An advertising SDK from China hides some intent until run-time, allowing iOS apps to collect user data. Apple is already looking to plug the hole in its walled garden.
At least 250 iOS apps have been discovered to collect personal data and the developers who programmed them may not even know.
While updating its Searchlight platform for developers over the weekend, SourceDNA discovered the issue. Apple responded to the situation with a statement, saying it has pulled the offending apps from its App Store:
“We’ve identified a group of apps that are using a third-party advertising SDK, developed by Youmi, a mobile advertising provider, that uses private APIs to gather private information, such as user email addresses and device identifiers, and route data to its company server. This is a violation of our security and privacy guidelines. The apps using Youmi’s SDK have been removed from the App Store and any new apps submitted to the App Store using this SDK will be rejected.”

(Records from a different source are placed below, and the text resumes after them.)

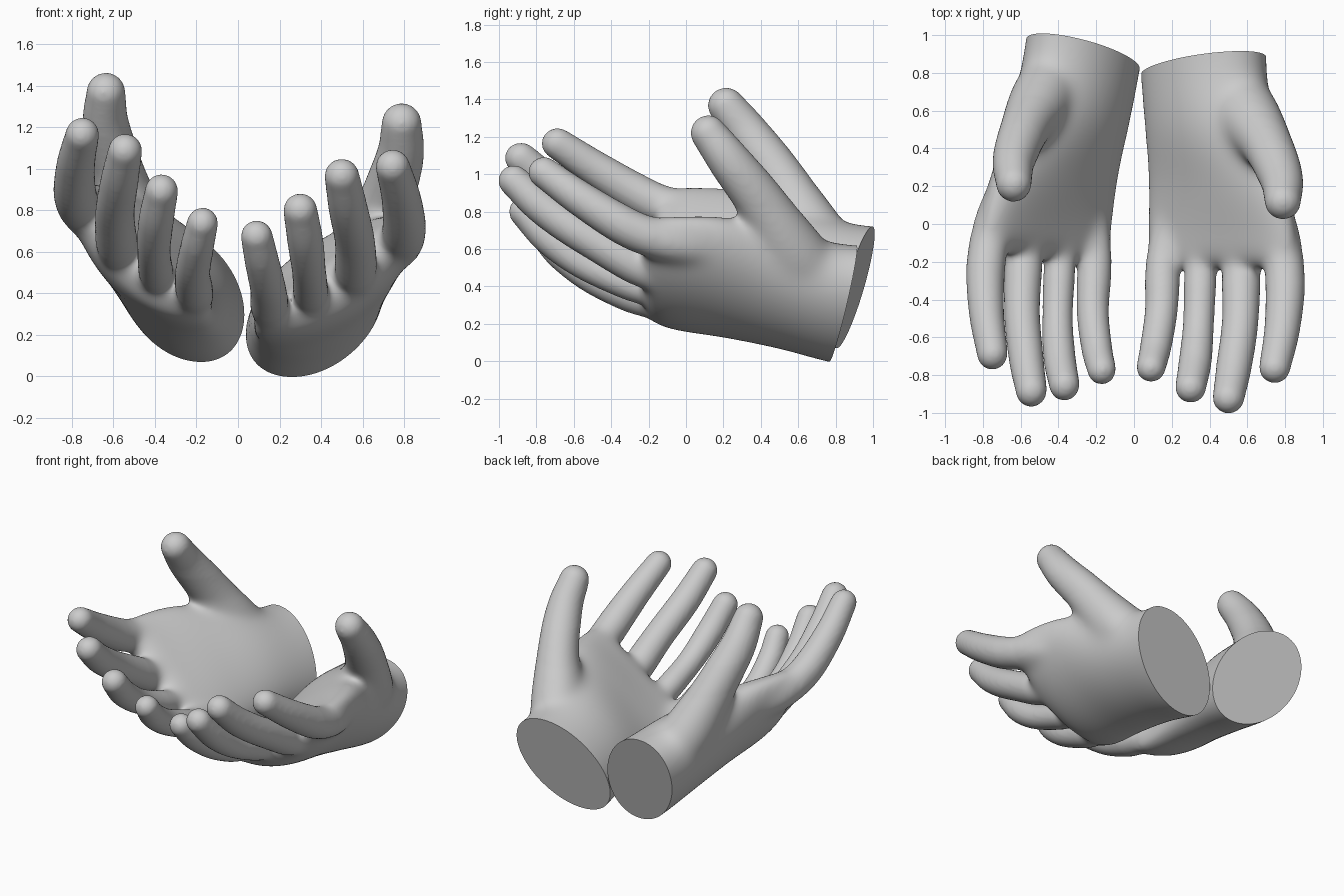
import bpy, bmesh, math
from mathutils import Vector, Matrix, Euler

if "Cube" in bpy.data.objects:
    bpy.data.objects.remove(bpy.data.objects["Cube"])

grey = bpy.data.materials.new("light_grey")
grey.diffuse_color = (0.6, 0.6, 0.6, 1)
grey.use_nodes = True
grey.node_tree.nodes["Principled BSDF"].inputs["Base Color"].default_value = grey.diffuse_color
N = 28


def loft(bm, rings):
    """Closed skin through a list of equal rings."""
    vs = [[bm.verts.new(p) for p in r] for r in rings]
    for a, b in zip(vs, vs[1:]):
        for i in range(len(a)):
            j = (i + 1) % len(a)
            bm.faces.new((a[i], a[j], b[j], b[i]))
    bm.faces.new(vs[0][::-1])
    bm.faces.new(vs[-1])


def spline(keys, steps=6):
    """Catmull-Rom through tuples of any size."""
    k = [Vector(p) for p in keys]
    k = [k[0] * 2 - k[1]] + k + [k[-1] * 2 - k[-2]]
    out = []
    for i in range(1, len(k) - 2):
        p0, p1, p2, p3 = k[i - 1:i + 3]
        for s in range(steps):
            t = s / steps
            out.append(0.5 * (2 * p1 + (p2 - p0) * t + (2 * p0 - 5 * p1 + 4 * p2 - p3) * t * t
                              + (3 * p1 - p0 - 3 * p2 + p3) * t ** 3))
    return out + [k[-2]]


def finger(bm, keys):
    """Tapered tube through (x, y, z, radius), round at the tip."""
    pts = spline(keys)
    pos = [p.to_3d() for p in pts]
    rad = [p[3] for p in pts]
    end = (pos[-1] - pos[-2]).normalized()
    for a in (15, 30, 45, 60, 75, 87):
        pos.append(pos[len(pts) - 1] + end * rad[len(pts) - 1] * math.sin(math.radians(a)))
        rad.append(rad[len(pts) - 1] * math.cos(math.radians(a)))
    rings = []
    for i, p in enumerate(pos):
        d = (pos[min(i + 1, len(pos) - 1)] - pos[max(i - 1, 0)]).normalized()
        u = d.cross(Vector((1, 0, 0))).normalized()
        v = d.cross(u)
        rings.append([p + rad[i] * (u * math.cos(t) + v * math.sin(t))
                      for t in (2 * math.pi * j / N for j in range(N))])
    loft(bm, rings)


def palm(bm, keys):
    """Cupped loft: y, centre x, centre z, tilt in degrees, half width, half depth, cup."""
    rings = []
    for k in keys:
        y, cx, cz, deg, a, b, cup = k
        c, s = math.cos(math.radians(deg)), math.sin(math.radians(deg))
        ring = []
        for j in range(48):
            t = 2 * math.pi * j / 48
            p = a * math.cos(t)
            q = b * math.sin(t) + cup * (math.cos(t) ** 2 - 0.5)
            ring.append((cx + p * c - q * s, y, cz + p * s + q * c))
        rings.append(ring)
    loft(bm, rings)


def hand_mesh():
    bm = bmesh.new()
    palm(bm, spline([
        (1.05, .365, .29, 42, .385, .265, 0), (.80, .37, .31, 42, .385, .265, 0),
        (.50, .405, .385, 41, .405, .245, .02), (.20, .46, .44, 39, .455, .195, .045),
        (-.05, .48, .455, 36, .475, .155, .065), (-.17, .48, .465, 35, .45, .125, .07),
        (-.23, .475, .475, 34, .38, .06, .07)]))
    # little, ring, middle and index fingers, then the thumb
    finger(bm, [(.22, .15, .28, .06), (.158, -.15, .31, .094), (.145, -.45, .42, .087),
                (.115, -.65, .555, .083), (.09, -.76, .675, .077)])
    finger(bm, [(.37, .15, .33, .07), (.355, -.15, .365, .088), (.343, -.5, .495, .082),
                (.325, -.72, .645, .087), (.30, -.865, .80, .082)])
    finger(bm, [(.55, .15, .44, .07), (.565, -.15, .465, .103), (.563, -.5, .645, .097),
                (.53, -.75, .81, .094), (.50, -.92, .965, .084)])
    finger(bm, [(.68, .28, .58, .07), (.77, -.05, .625, .110), (.80, -.3, .71, .106),
                (.785, -.55, .86, .095), (.745, -.76, 1.01, .083)])
    finger(bm, [(.48, .82, .34, .12), (.585, .60, .55, .175), (.705, .42, .82, .14),
                (.78, .24, 1.06, .115), (.788, .12, 1.22, .096)])
    bmesh.ops.recalc_face_normals(bm, faces=bm.faces)
    me = bpy.data.meshes.new("hand_parts")
    bm.to_mesh(me)
    bm.free()
    # fuse the parts and soften the joins
    ob = bpy.data.objects.new("hand_parts", me)
    bpy.context.collection.objects.link(ob)
    m = ob.modifiers.new("fuse", 'REMESH')
    m.mode = 'VOXEL'
    m.voxel_size = 0.0125
    m = ob.modifiers.new("soften", 'SMOOTH')
    m.factor = 0.5
    m.iterations = 10
    dg = bpy.context.evaluated_depsgraph_get()
    fused = bpy.data.meshes.new_from_object(ob.evaluated_get(dg))
    bpy.data.objects.remove(ob)
    bm = bmesh.new()
    bm.from_mesh(fused)
    # extra softening where fingers and thumb meet the palm
    for i in range(60):
        soft = [v for v in bm.verts if -.32 + .003 * i < v.co.y < 1.0 and v.co.z < 1.0 - .003 * i]
        bmesh.ops.smooth_vert(bm, verts=soft, factor=0.5,
                              use_axis_x=True, use_axis_y=True, use_axis_z=True)
    # flat cut at the wrist
    cut = bmesh.ops.bisect_plane(bm, geom=bm.verts[:] + bm.edges[:] + bm.faces[:],
                                 plane_co=(.30, .77, 0), plane_no=(-.07, 1, -.21), clear_outer=True)
    rim = [e for e in cut['geom_cut'] if isinstance(e, bmesh.types.BMEdge)]
    bmesh.ops.contextual_create(bm, geom=rim)
    bmesh.ops.recalc_face_normals(bm, faces=bm.faces)
    bm.to_mesh(fused)
    bm.free()
    return fused


def place(name, me):
    me.materials.clear()
    me.materials.append(grey)
    ob = bpy.data.objects.new(name, me)
    bpy.context.collection.objects.link(ob)
    bpy.ops.object.select_all(action='DESELECT')
    ob.select_set(True)
    bpy.context.view_layer.objects.active = ob
    bpy.ops.object.shade_smooth_by_angle(angle=math.radians(40))


first = hand_mesh()
second = first.copy()
# mirrored partner, turned slightly, raised and a little longer
mid = Vector((-.435, -.135, .746))
second.transform(Matrix.Translation(mid + Vector((.031, .047, .104)))
                 @ Euler((-.012, .15, -.138)).to_matrix().to_4x4()
                 @ Matrix.Diagonal((.98, 1.03, 1.0, 1))
                 @ Matrix.Translation(-mid) @ Matrix.Scale(-1, 4, (1, 0, 0)))
second.flip_normals()
place("left_hand", first)
place("right_hand", second)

What’s interesting here is how Youmi’s advertising SDK works around the use of private APIs and data collection, which is forbidden by Apple, and that fact that any developers using the SDK aren’t even aware of the issue.
Youmi’s SDK essentially hides the data collection intent by calling to APIs with strings of data that are created during run-time.
As a result, any App Store review wouldn’t likely catch the problem.
Based on its research, SoureDNA says apps using the SDK from Youmi can collect a list of installed applications as well as the Apple ID, or email address, registered on the iOS device. SecureDNA identified 256 infected apps, which it estimates were installed approximately one million times, with most of the apps built by developers in China.
This isn’t the first time Apple has faced a large-scale app privacy issue from China.
Last month saw XcodeGhost, a mirrored version of the official iOS and OS X app platform, that injected malware in iOS software. It appears that whatever walls Apple tries to build around its App Store garden, China wants to keep looking for cracks.